540 – Chelation
Excerpted from Business Week – Jan 19th 2004
Dr. Richard Horowitz, an internist in Hyde Park, N.Y., says mercury can be stored in body tissue, including the brain. Dr. Horowitz, who treats many Lyme disease patients, says the symptoms of chronic Lyme disease mirror those for metal toxicity. He suspects some Lyme patients’ continuing problems, such as fatigue, are linked to metals in their bodies. If so, that may explain why they don’t get better when they take the antibiotics used to treat Lyme.
Dr. Horowitz does not rely on the standard blood test to diagnose the presence of mercury because it measures only recent exposure. Instead, he gives patients a chelating agent — a chemical that binds to and pulls metals from tissues. He then measures the amount of mercury excreted in the urine. He also uses three-month regimens of alternating chelation, vitamins, and minerals to remove stored metals. He has seen symptoms ease in about 10% of those treated.
Such routine use of chelating agents is controversial. “Chelators are not benign drugs,” points out Dr. Michael Shannon, an associate professor at Harvard Medical School. They can cause kidney and liver damage as well as allergic reactions.

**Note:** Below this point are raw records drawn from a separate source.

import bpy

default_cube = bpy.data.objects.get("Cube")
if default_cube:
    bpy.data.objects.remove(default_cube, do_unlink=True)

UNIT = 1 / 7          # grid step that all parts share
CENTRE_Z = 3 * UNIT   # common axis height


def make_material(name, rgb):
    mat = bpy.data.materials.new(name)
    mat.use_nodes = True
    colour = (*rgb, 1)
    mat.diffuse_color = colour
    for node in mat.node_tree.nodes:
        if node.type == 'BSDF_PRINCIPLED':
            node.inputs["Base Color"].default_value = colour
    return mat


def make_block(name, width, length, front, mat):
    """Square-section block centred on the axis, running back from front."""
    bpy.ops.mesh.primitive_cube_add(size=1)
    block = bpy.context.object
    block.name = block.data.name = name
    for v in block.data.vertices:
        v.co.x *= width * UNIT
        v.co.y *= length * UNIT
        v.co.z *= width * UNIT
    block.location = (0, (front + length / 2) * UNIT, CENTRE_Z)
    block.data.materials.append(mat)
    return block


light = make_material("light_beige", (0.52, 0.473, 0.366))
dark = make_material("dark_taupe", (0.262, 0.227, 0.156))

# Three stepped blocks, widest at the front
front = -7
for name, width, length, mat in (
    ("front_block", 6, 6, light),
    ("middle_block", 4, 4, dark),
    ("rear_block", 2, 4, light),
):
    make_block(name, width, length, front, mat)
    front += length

Chelation might be an answer in extreme cases. For most of us, the remedy is simple. As one doctor advises: “Eat the little fish.” How complicated is that?